■ Assignment
What lines in the data below mention the string "return"? Copy them out.
[Records supplied Boundary: Start]
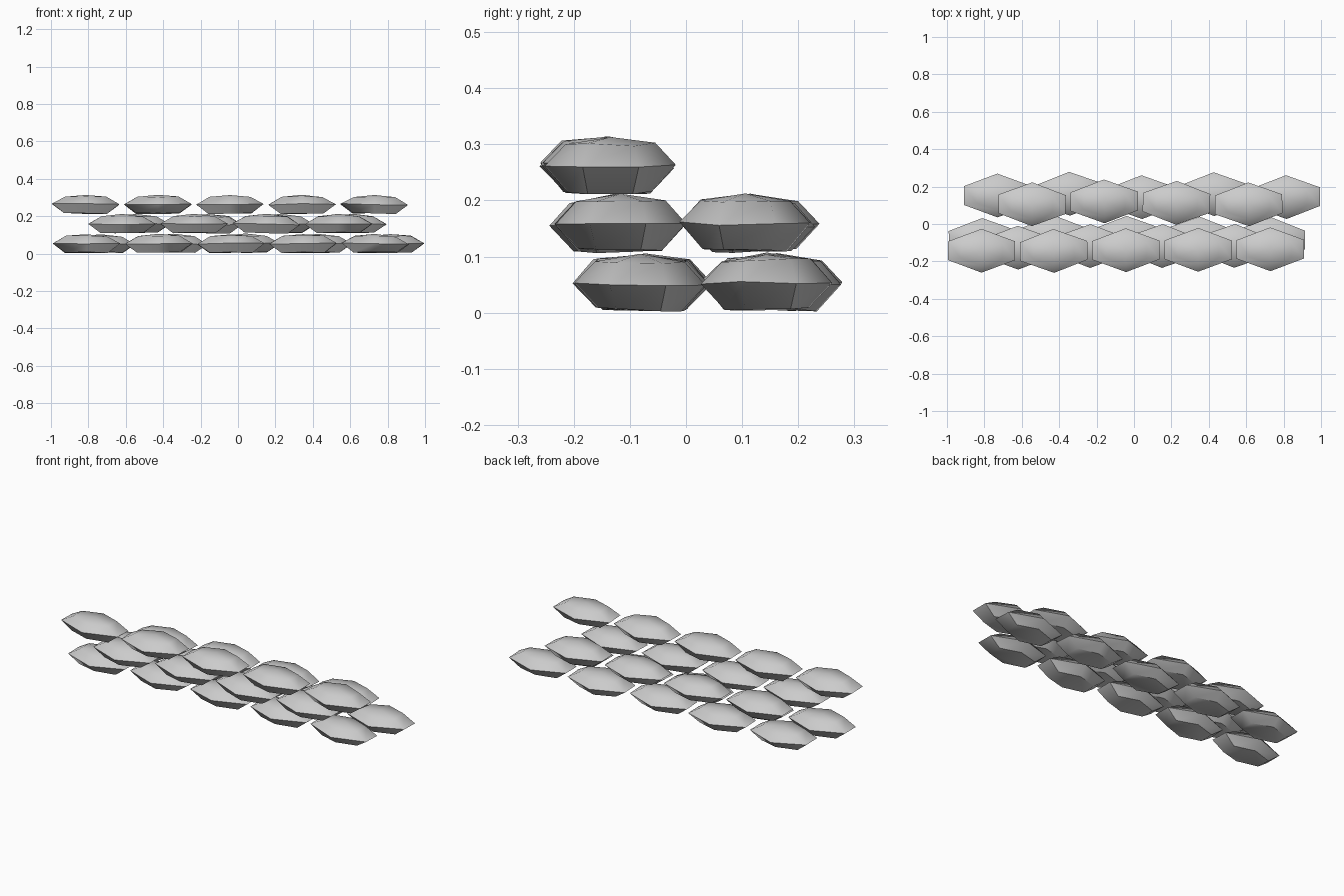
import bpy
import random
from math import radians

random.seed(4)
cube = bpy.data.objects.get("Cube")
if cube:
    bpy.data.objects.remove(cube, do_unlink=True)

# One plain grey cloth colour
cloth = bpy.data.materials.new("grey cloth")
cloth.use_nodes = True
colour = (0.6, 0.6, 0.6, 1)
cloth.diffuse_color = colour
cloth.node_tree.nodes["Principled BSDF"].inputs["Base Color"].default_value = colour


def hexagon(end_x, end_y, side_y, z):
    """Ring with two short ends and a point on each long side."""
    return [(end_x, -end_y, z), (end_x, end_y, z), (0, side_y, z),
            (-end_x, end_y, z), (-end_x, -end_y, z), (0, -side_y, z)]


# Shared bag shape: base ring, seam ring, shoulder ring, crown point
verts = (hexagon(0.115, 0.04, 0.075, -0.047)
         + hexagon(0.18, 0.05, 0.117, 0)
         + hexagon(0.11, 0.042, 0.08, 0.04)
         + [(0, 0, 0.052)])
crown = len(verts) - 1
faces = [tuple(reversed(range(6)))]
for ring in (0, 6):
    for i in range(6):
        j = (i + 1) % 6
        faces.append((ring + i, ring + j, ring + j + 6, ring + i + 6))
faces += [(12 + i, 12 + (i + 1) % 6, crown) for i in range(6)]


def add_bag(name, x, y, z):
    mesh = bpy.data.meshes.new(name)
    mesh.from_pydata(verts, [], faces)
    mesh.materials.append(cloth)
    # Slight slump so that no two bags are alike
    for v in mesh.vertices:
        v.co.z += random.uniform(-0.003, 0.003)
    bag = bpy.data.objects.new(name, mesh)
    bpy.context.collection.objects.link(bag)
    bag.location = (x, y, z)
    bag.rotation_euler = (radians(random.uniform(-1.5, 1.5)),
                          radians(random.uniform(-1, 1)),
                          radians(random.uniform(-1.5, 1.5)))
    bpy.ops.object.select_all(action="DESELECT")
    bag.select_set(True)
    bpy.context.view_layer.objects.active = bag
    bpy.ops.object.shade_smooth_by_angle(angle=radians(50))


# Rows: name, first bag x, count, y, seam height
rows = [
    ("bottom_front_bag", -0.81, 5, -0.08, 0.053),
    ("bottom_back_bag", -0.73, 5, 0.152, 0.053),
    ("middle_front_bag", -0.62, 4, -0.12, 0.158),
    ("middle_back_bag", -0.545, 4, 0.112, 0.158),
    ("top_front_bag", -0.815, 5, -0.145, 0.262),
]
for name, x, count, y, z in rows:
    for i in range(count):
        add_bag(f"{name}_{i + 1}", x + i * 0.386, y + random.uniform(-0.01, 0.01), z)
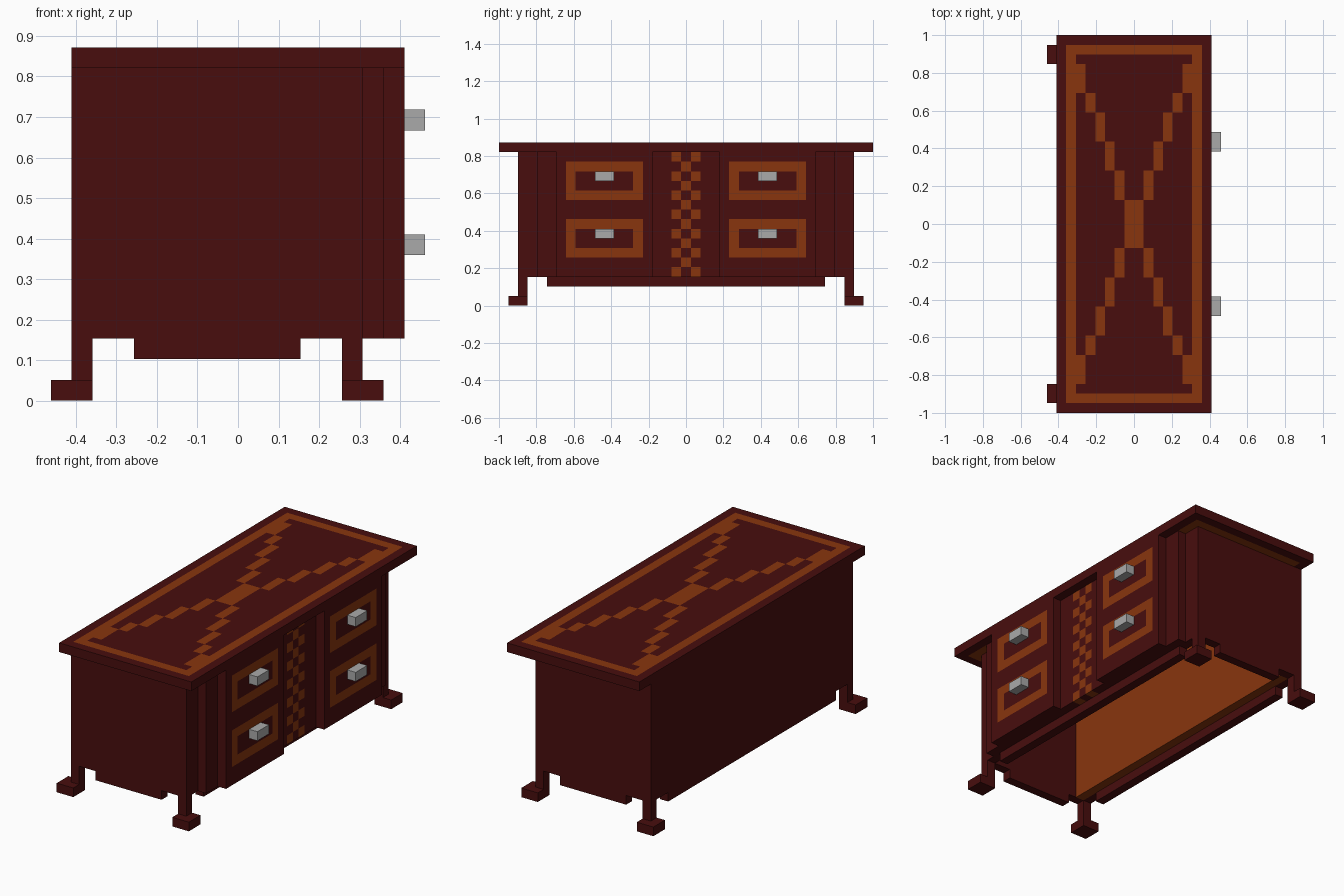
import bpy, bmesh
from mathutils import Vector

if "Cube" in bpy.data.objects:
    bpy.data.objects.remove(bpy.data.objects["Cube"])

V = 2 / 39                       # one block of the blocky style


def pos(i, j, k):
    return Vector((-9 * V + i * V, -1 + j * V, k * V))


def material(name, rgb):
    m = bpy.data.materials.new(name)
    m.diffuse_color = (*rgb, 1)
    m.use_nodes = True
    m.node_tree.nodes["Principled BSDF"].inputs["Base Color"].default_value = m.diffuse_color
    return m


RED = material("dark_red_wood", (0.065, 0.0043, 0.0043))
ORANGE = material("orange_inlay", (0.25, 0.036, 0.004))
GREY = material("grey_metal", (0.40, 0.40, 0.40))


def add(name, bm, mats):
    me = bpy.data.meshes.new(name)
    bm.to_mesh(me)
    bm.free()
    for m in mats:
        me.materials.append(m)
    ob = bpy.data.objects.new(name, me)
    bpy.context.collection.objects.link(ob)
    return ob


def box(name, lo, hi, mat=RED):
    """Box between two block coordinates."""
    a, b = pos(*lo), pos(*hi)
    bm = bmesh.new()
    bmesh.ops.create_cube(bm, size=1)
    for v in bm.verts:
        v.co = (a + b) / 2 + Vector(c * d for c, d in zip(v.co, b - a))
    return add(name, bm, [mat])


def inlaid(name, nu, nv, place, is_inlay):
    """Board one block thick, cut in square cells; inlay cells chosen by a rule."""
    bm = bmesh.new()
    g = [[bm.verts.new(place(u, w)) for w in range(nv + 1)] for u in range(nu + 1)]
    for u in range(nu):
        for w in range(nv):
            f = bm.faces.new((g[u][w], g[u + 1][w], g[u + 1][w + 1], g[u][w + 1]))
            f.material_index = int(is_inlay(u, w))
    ob = add(name, bm, [RED, ORANGE])
    s = ob.modifiers.new("thickness", 'SOLIDIFY')
    s.thickness, s.offset = V, -1


# Table top with border and diagonal cross
def top_rule(u, w):
    u, w = min(u, 15 - u), max(w, 38 - w)       # fold into one quarter
    if u < 1 or w > 37:
        return False
    if u == 1 or w == 37:
        return True
    start, end = {2: (33, 36), 3: (31, 33), 4: (28, 31), 5: (25, 28),
                  6: (22, 25), 7: (17, 22)}[u]
    return start <= w < end


inlaid("table_top", 16, 39, lambda u, w: pos(1 + u, w, 17), top_rule)

# Hollow carcass
box("back_wall", (1, 2, 3), (2, 37, 16))
box("back_lining", (2, 3, 3), (3, 36, 16), ORANGE)
for side, j in (("left", 2), ("right", 36)):
    box(side + "_end_wall", (2, j, 3), (15, j + 1, 16))
    box(side + "_end_apron", (4, j, 2), (12, j + 1, 3))
box("front_wall", (14, 3, 3), (15, 36, 16))
box("front_step", (15, 4, 3), (16, 16, 16))
box("front_step_right", (15, 23, 3), (16, 35, 16))
box("front_apron", (14, 5, 2), (15, 34, 3))
box("back_apron", (1, 5, 2), (2, 34, 3))


# Drawer fronts with two inlaid rings each, and their handles
def drawer_rule(u, w):
    for low in (2, 8):
        if 1 <= u < 9 and low <= w < low + 4:
            return u in (1, 8) or w in (low, low + 3)
    return False


for side, j in (("left", 6), ("right", 23)):
    inlaid(side + "_drawer_front", 10, 13,
           lambda u, w, j=j: pos(17, j + u, 3 + w), drawer_rule)
    for level, k in (("lower", 7), ("upper", 13)):
        box(f"{side}_{level}_handle", (17, j + 4, k), (18, j + 6, k + 1), GREY)

# Recessed centre panel with checker strip
inlaid("centre_panel", 7, 13, lambda u, w: pos(16, 16 + u, 3 + w),
       lambda u, w: 2 <= u <= 4 and (u + w) % 2 == 0)

# Legs with square feet turned outward
for side, j, fj in (("left", 2, 1), ("right", 36, 36)):
    for end, i, fi in (("back", 1, 0), ("front", 14, 14)):
        box(f"{side}_{end}_leg", (i, j, 1), (i + 1, j + 1, 3))
        box(f"{side}_{end}_foot", (fi, fj, 0), (fi + 2, fj + 2, 1))
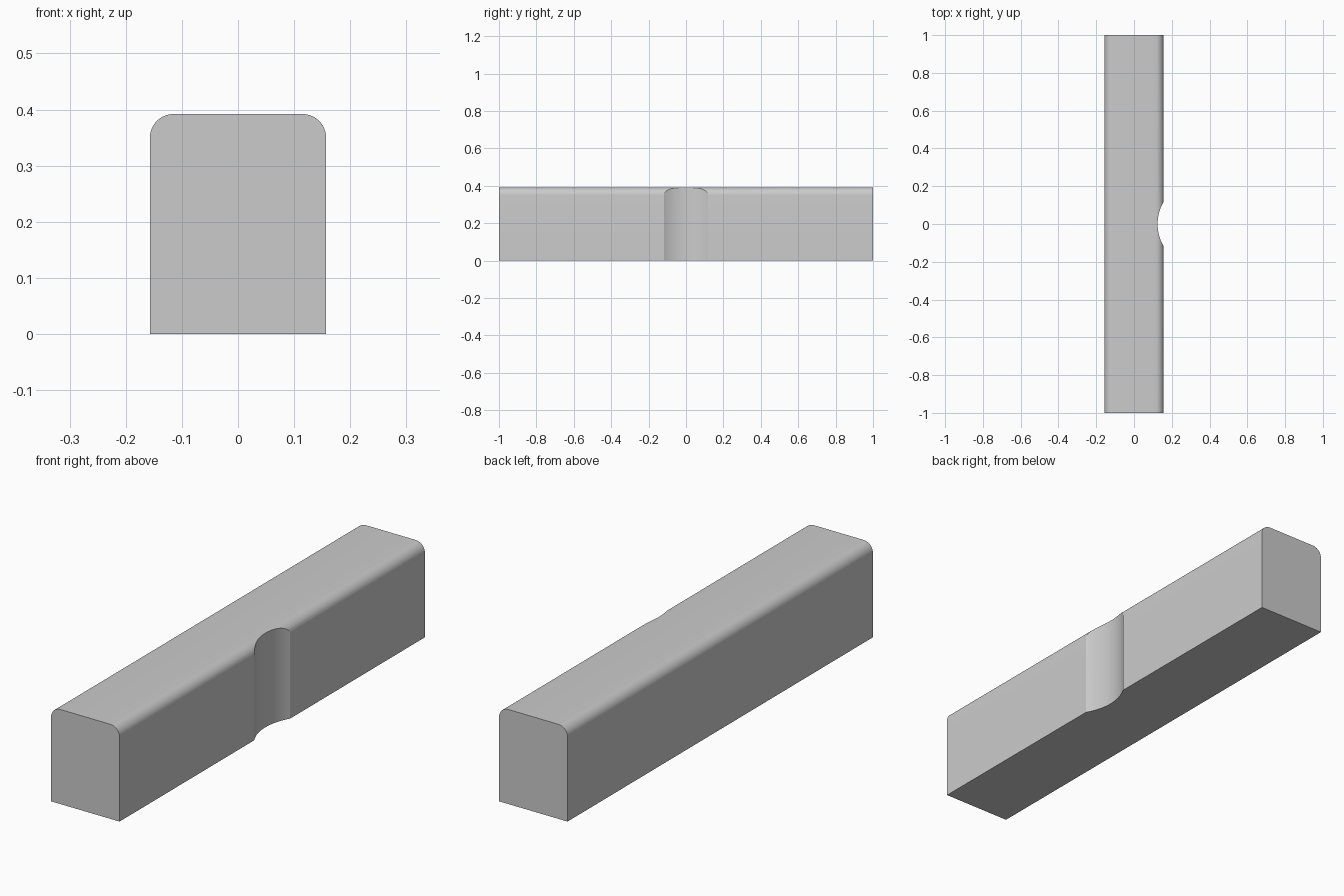
import bpy, bmesh, math

if "Cube" in bpy.data.objects:
    bpy.data.objects.remove(bpy.data.objects["Cube"])

HALF_W, HEIGHT, FILLET = 0.157, 0.392, 0.042
NOTCH_R, NOTCH_DEPTH_X = 0.2335, 0.125

# Bar: box with its two long top edges rounded
bm = bmesh.new()
bmesh.ops.create_cube(bm, size=1)
for v in bm.verts:
    v.co = (v.co.x * 2 * HALF_W, v.co.y * 2, (v.co.z + 0.5) * HEIGHT)
top_edges = [e for e in bm.edges
             if all(v.co.z > HEIGHT / 2 for v in e.verts)
             and abs(e.verts[0].co.x - e.verts[1].co.x) < 1e-6]
bmesh.ops.bevel(bm, geom=top_edges, offset=FILLET, segments=10,
                profile=0.5, affect='EDGES')
mesh = bpy.data.meshes.new("bar")
bm.to_mesh(mesh)
bm.free()
bar = bpy.data.objects.new("bar", mesh)
bpy.context.collection.objects.link(bar)

# Upright cylinder that cuts the shallow notch in the right side
bpy.ops.mesh.primitive_cylinder_add(
    vertices=128, radius=NOTCH_R, depth=1,
    location=(NOTCH_DEPTH_X + NOTCH_R, 0, HEIGHT / 2))
cutter = bpy.context.object
cutter.name = "notch_cutter"
cutter.hide_render = True

cut = bar.modifiers.new("notch", 'BOOLEAN')
cut.operation = 'DIFFERENCE'
cut.solver = 'EXACT'
cut.object = cutter

# Apply the cut, then smooth the rounded surfaces
bpy.ops.object.select_all(action='DESELECT')
bar.select_set(True)
bpy.context.view_layer.objects.active = bar
bpy.ops.object.modifier_apply(modifier=cut.name)
bpy.data.objects.remove(cutter)
bpy.ops.object.shade_smooth_by_angle(angle=math.radians(20))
[Records supplied Boundary: End]
■ Written answer
    return [(end_x, -end_y, z), (end_x, end_y, z), (0, side_y, z),
    return Vector((-9 * V + i * V, -1 + j * V, k * V))
    return m
    return ob
    return add(name, bm, [mat])
        return False
        return True
    return start <= w < end
            return u in (1, 8) or w in (low, low + 3)
    return False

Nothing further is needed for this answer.